(Source texts of formatted documents)

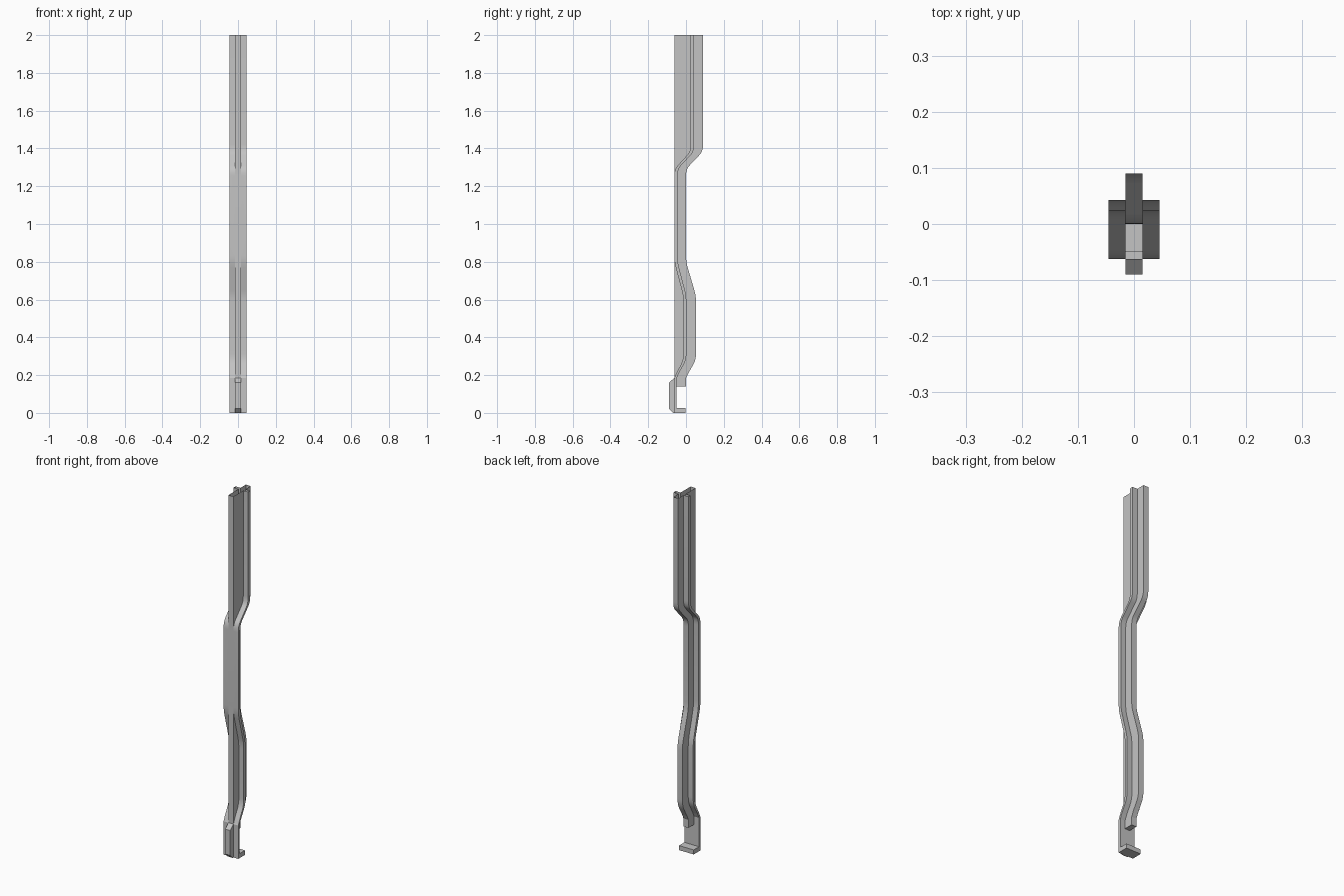
import bpy
import bmesh
import math
from mathutils import Vector

if "Cube" in bpy.data.objects:
    bpy.data.objects.remove(bpy.data.objects["Cube"], do_unlink=True)

steel = bpy.data.materials.new("plain_grey")
steel.use_nodes = True
grey = (0.55, 0.55, 0.55, 1)
steel.diffuse_color = grey
steel.node_tree.nodes["Principled BSDF"].inputs["Base Color"].default_value = grey

WEB, WING = 0.015, 0.045    # half widths


def round_bends(keys, radius, steps=4):
    """Replace each inner bend of the station list by a short curve."""
    keys = [Vector(k) for k in keys]
    out = [keys[0]]
    for a, b, c in zip(keys, keys[1:], keys[2:]):
        p = b + (a - b) * min(0.45, radius / (a - b).length)
        q = b + (c - b) * min(0.45, radius / (c - b).length)
        for i in range(steps + 1):
            t = i / steps
            out.append(p * (1 - t) ** 2 + b * 2 * t * (1 - t) + q * t * t)
    return out + [keys[-1]]


def cross_section(s):
    """Cross outline from z, web front, wing front, wing back, web back."""
    z, web_f, wing_f, wing_b, web_b = s
    half = [(WEB, web_f), (WEB, wing_f), (WING, wing_f),
            (WING, wing_b), (WEB, wing_b), (WEB, web_b)]
    loop = half + [(-x, y) for x, y in reversed(half)]
    return [(x, y, z) for x, y in loop]


def loft(name, stations, close_bottom=False):
    bm = bmesh.new()
    rings = [[bm.verts.new(p) for p in cross_section(s)] for s in stations]
    for a, b in zip(rings, rings[1:]):
        for i in range(len(a)):
            j = (i + 1) % len(a)
            bm.faces.new((a[i], b[i], b[j], a[j]))
    if close_bottom:
        r = rings[-1]
        for ids in ((0, 1, 10, 11), (1, 2, 3, 4), (1, 4, 7, 10),
                    (10, 7, 8, 9), (4, 5, 6, 7)):
            bm.faces.new([r[i] for i in ids])
    # Flush walls collapse to nothing
    bmesh.ops.remove_doubles(bm, verts=bm.verts, dist=0.0002)
    bmesh.ops.dissolve_degenerate(bm, edges=bm.edges, dist=0.0002)
    bmesh.ops.recalc_face_normals(bm, faces=bm.faces)
    mesh = bpy.data.meshes.new(name)
    bm.to_mesh(mesh)
    bm.free()
    mesh.materials.append(steel)
    ob = bpy.data.objects.new(name, mesh)
    bpy.context.collection.objects.link(ob)
    bpy.ops.object.select_all(action="DESELECT")
    ob.select_set(True)
    bpy.context.view_layer.objects.active = ob
    bpy.ops.object.shade_smooth_by_angle(angle=math.radians(30))


F = -0.062      # straight front of the web
# Bent hollow rail, open at the top
rail = round_bends([
    (2.0, F, 0.025, 0.043, 0.09),
    (1.385, F, 0.025, 0.043, 0.09),
    (1.29, F, F, -0.045, 0.0),
    (0.8, F, F, -0.045, 0.0),
    (0.62, F, -0.014, 0.002, 0.053),
    (0.28, F, -0.014, 0.002, 0.053),
    (0.19, F, F, -0.05, 0.0),
    (0.14, F, F, -0.05, 0.0),
], 0.035)
# Stop the rail above the clip so that the rib starts cleanly
rail = [s for s in rail if s[0] > 0.185] + [Vector((0.185, F, F, -0.05, 0.0))]
loft("bent_rail", rail)

# Clip: front rib, end of the web, back notch and foot plate
R = -0.09
loft("foot_clip", [
    (0.185, F, F, -0.05, 0.0),
    (0.16, R, F, -0.05, 0.0),
    (0.14, R, F, -0.05, 0.0),
    (0.14, R, F, -0.05, -0.05),
    (0.025, R, F, -0.05, -0.05),
    (0.025, R, F, -0.003, -0.003),
    (0.022, R, F, -0.003, -0.003),
    (0.0, -0.068, F, -0.003, -0.003),
], close_bottom=True)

◆ What to do
Where a line of the data holds the word "faces", copy that line.

◆ Answer box
            bm.faces.new((a[i], b[i], b[j], a[j]))
            bm.faces.new([r[i] for i in ids])
    bmesh.ops.recalc_face_normals(bm, faces=bm.faces)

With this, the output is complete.